The solution: open three consolidation centers in California and Arizona, with another planned for Fresno, Calif., to minimize the number of stops each truck makes, minimize the time produce spends in coolers and ensure trucks get in and out at a given time on a given day.
Then there’s Flow, a process initiated by the company’s supply chain group.
“It’s like cross-docking as opposed to slotting,” Venton said. “It basically says this item is going to sit in your warehouse for a minimum time, then it’s going to flow right into a store. The problem with it is that our business is so volatile, with weather and distance.”
Rigorous quality assurance is another Loblaw priority, he said.
Teams are busy conducting audits in stores and will eventually be testing competitors’ produce for brix, pressure and other items.
“We want to see if we’re as good as we think we are,” he said.
Meanwhile, a 19-member So Fresh group based in Fresno has fanned out through the U.S. and up and down the coast, working with shippers and checking product before it’s loaded.
“Eventually, we’re going to get right into the store with quality assurance,” he said. “We’re almost inspecting 100% of what comes through our facilities.”
The retailer is even creating its own specifications for accepting or rejecting product.
“We’re going far beyond the specs set by the Canadian Food Inspection Agency and forming our own unbiased group to work as a liaison between category managers and our quality assurance team,” he said. “We’re adding a technologist’s position, we’ve hired two people and we’ll hire two more this year.”
Buying better involves partnering with better shippers and growers, he said.
“We’re giving more business to the best growers,” he said. “The majority of our Top 40 club are U.S., but we do have Canadian and Mexican growers and we will have Chilean growers as we discover the really good, sophisticated ones who, we believe, are going to raise the bar.”
These preferred suppliers are given a “look under our hood,” he said. “We say here’s our strategy, here are the commitments we’re making, here’s what we want from you and, later, here’s how we’ve progressed.”
Back in the produce department, Venton has spearheaded Platinum items, 11 so far, that are exclusive to Loblaw.

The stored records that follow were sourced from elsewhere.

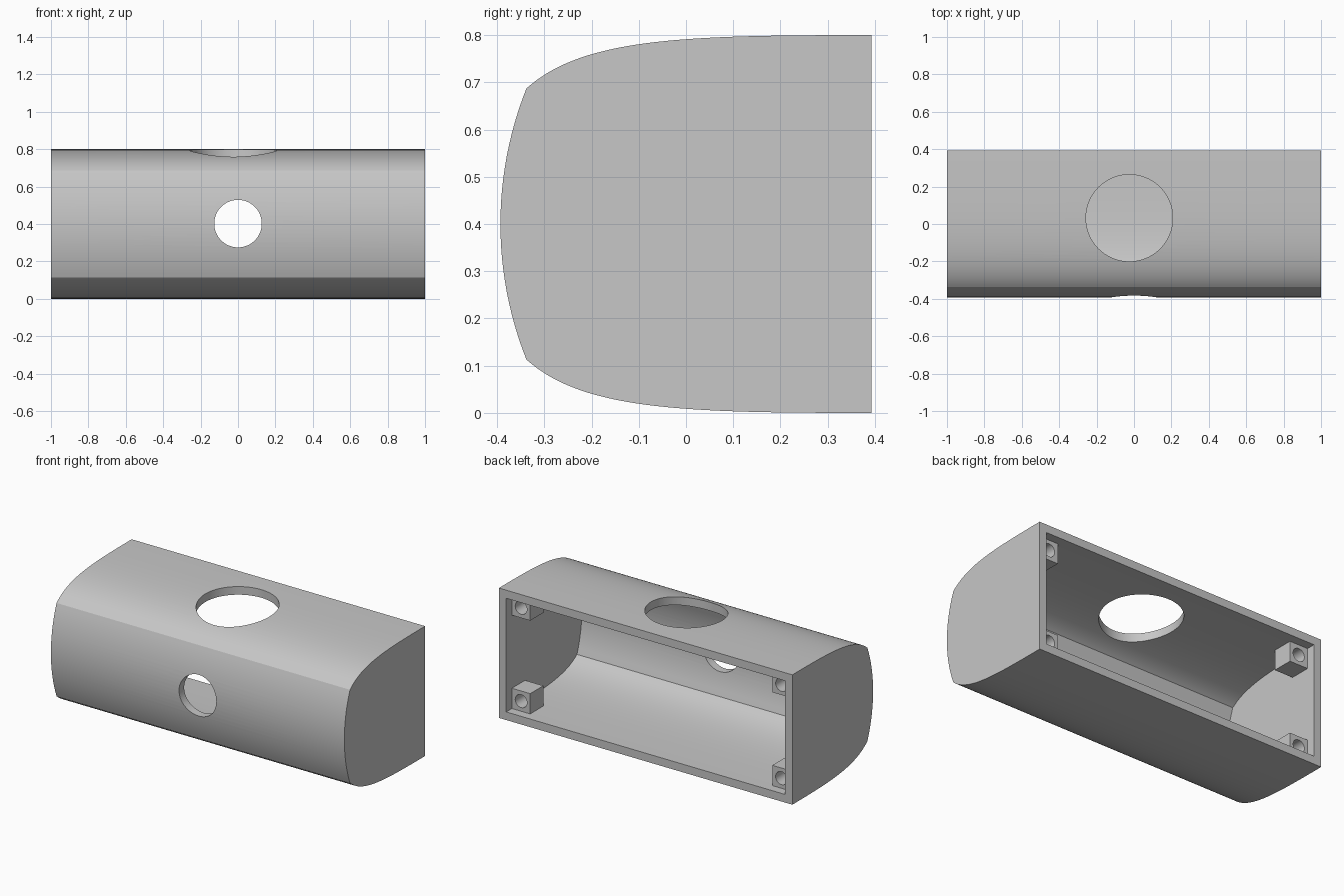
import bpy, bmesh, math
from mathutils import Vector
from mathutils.geometry import interpolate_bezier

cube = bpy.data.objects.get("Cube")
if cube:
    bpy.data.objects.remove(cube, do_unlink=True)

WALL, BACK, MID = 0.05, 0.393, 0.4

grey = bpy.data.materials.new("light grey")
grey.use_nodes = True
grey.diffuse_color = (0.57, 0.57, 0.57, 1)
grey.node_tree.nodes["Principled BSDF"].inputs["Base Color"].default_value = grey.diffuse_color


def add_object(name, bm):
    bmesh.ops.recalc_face_normals(bm, faces=bm.faces)
    mesh = bpy.data.meshes.new(name)
    bm.to_mesh(mesh)
    bm.free()
    mesh.materials.append(grey)
    obj = bpy.data.objects.new(name, mesh)
    bpy.context.collection.objects.link(obj)
    return obj


def prism(name, profile, half):
    """Extrude a (y, z) outline across x."""
    bm = bmesh.new()
    face = bm.faces.new([bm.verts.new((-half, p.x, p.y)) for p in profile])
    ext = bmesh.ops.extrude_face_region(bm, geom=[face])["geom"]
    verts = [v for v in ext if isinstance(v, bmesh.types.BMVert)]
    bmesh.ops.translate(bm, verts=verts, vec=(2 * half, 0, 0))
    return add_object(name, bm)


def box(name, lo, hi):
    bm = bmesh.new()
    bmesh.ops.create_cube(bm, size=1)
    for v in bm.verts:
        v.co = [(a + b) / 2 + c * (b - a) for a, b, c in zip(lo, hi, v.co)]
    return add_object(name, bm)


def cylinder(name, centre, radius, depth, along_y, segments):
    bm = bmesh.new()
    bmesh.ops.create_cone(bm, cap_ends=True, segments=segments, radius1=radius,
                          radius2=radius, depth=depth)
    obj = add_object(name, bm)
    obj.location = centre
    if along_y:
        obj.rotation_euler.x = math.pi / 2
    return obj


def cut(target, cutter):
    cutter.hide_render = True
    mod = target.modifiers.new("cut", "BOOLEAN")
    mod.operation, mod.object, mod.solver = "DIFFERENCE", cutter, "EXACT"
    bpy.context.view_layer.objects.active = target
    bpy.ops.object.modifier_apply(modifier=mod.name)
    bpy.data.objects.remove(cutter, do_unlink=True)


def smooth(obj):
    bpy.ops.object.select_all(action="DESELECT")
    obj.select_set(True)
    bpy.context.view_layer.objects.active = obj
    bpy.ops.object.shade_smooth_by_angle(angle=math.radians(20))


# Outline: upper shoulder curve, bowed front, mirrored lower shoulder
shoulder = [Vector((p.x, p.y)) for p in interpolate_bezier(
    Vector((-0.338, 0.687, 0)), Vector((-0.218, 0.795, 0)),
    Vector((0, 0.8, 0)), Vector((BACK, 0.8, 0)), 32)]
half_height, sag = 0.287, 0.055
radius = (half_height ** 2 + sag ** 2) / (2 * sag)
sweep = math.asin(half_height / radius)
bow = []
for i in range(1, 24):
    a = sweep * (1 - i / 12)
    bow.append(Vector((radius - BACK - radius * math.cos(a), MID + radius * math.sin(a))))
lower = [Vector((p.x, 2 * MID - p.y)) for p in shoulder]
outer = shoulder[::-1] + bow + lower

# Cavity outline, offset inward and run out through the open back
inner = []
for i, p in enumerate(outer):
    t = (outer[min(i + 1, len(outer) - 1)] - outer[max(i - 1, 0)]).normalized()
    inner.append(p + Vector((-t.y, t.x)) * WALL)
inner = [Vector((BACK + 0.1, inner[0].y))] + inner + [Vector((BACK + 0.1, inner[-1].y))]

# Hollow housing with a large top opening and a small front opening
housing = prism("housing_shell", outer, 1.0)
cut(housing, prism("cavity_cutter", inner, 1.0 - WALL))
cut(housing, cylinder("top_opening_cutter", (-0.025, 0.032, 0.8), 0.232, 0.4, False, 96))
cut(housing, cylinder("front_opening_cutter", (0, -0.4, 0.402), 0.127, 0.4, True, 72))
smooth(housing)

# Screw bosses in the four inner corners
SIZE, FRONT, REAR = 0.125, 0.21, 0.338
for sx, side in ((1, "left"), (-1, "right")):
    for sz, level in ((1, "upper"), (-1, "lower")):
        xs = sorted((sx * 0.96, sx * (0.95 - SIZE)))
        zs = sorted((MID + sz * 0.36, MID + sz * (0.35 - SIZE)))
        boss = box(f"{level}_{side}_screw_boss", (xs[0], FRONT, zs[0]), (xs[1], REAR, zs[1]))
        centre = (sx * (0.95 - SIZE / 2), REAR, MID + sz * (0.35 - SIZE / 2))
        cut(boss, cylinder("screw_hole_cutter", centre, 0.04, 0.2, True, 32))
        smooth(boss)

Each has been voted as the best-tasting item in its category by senior management. Winners include the brown kumato tomato, grown in Mexico or in Canadian greenhouses in season, fingerling potatoes and the Sonya and Lady Alice apples.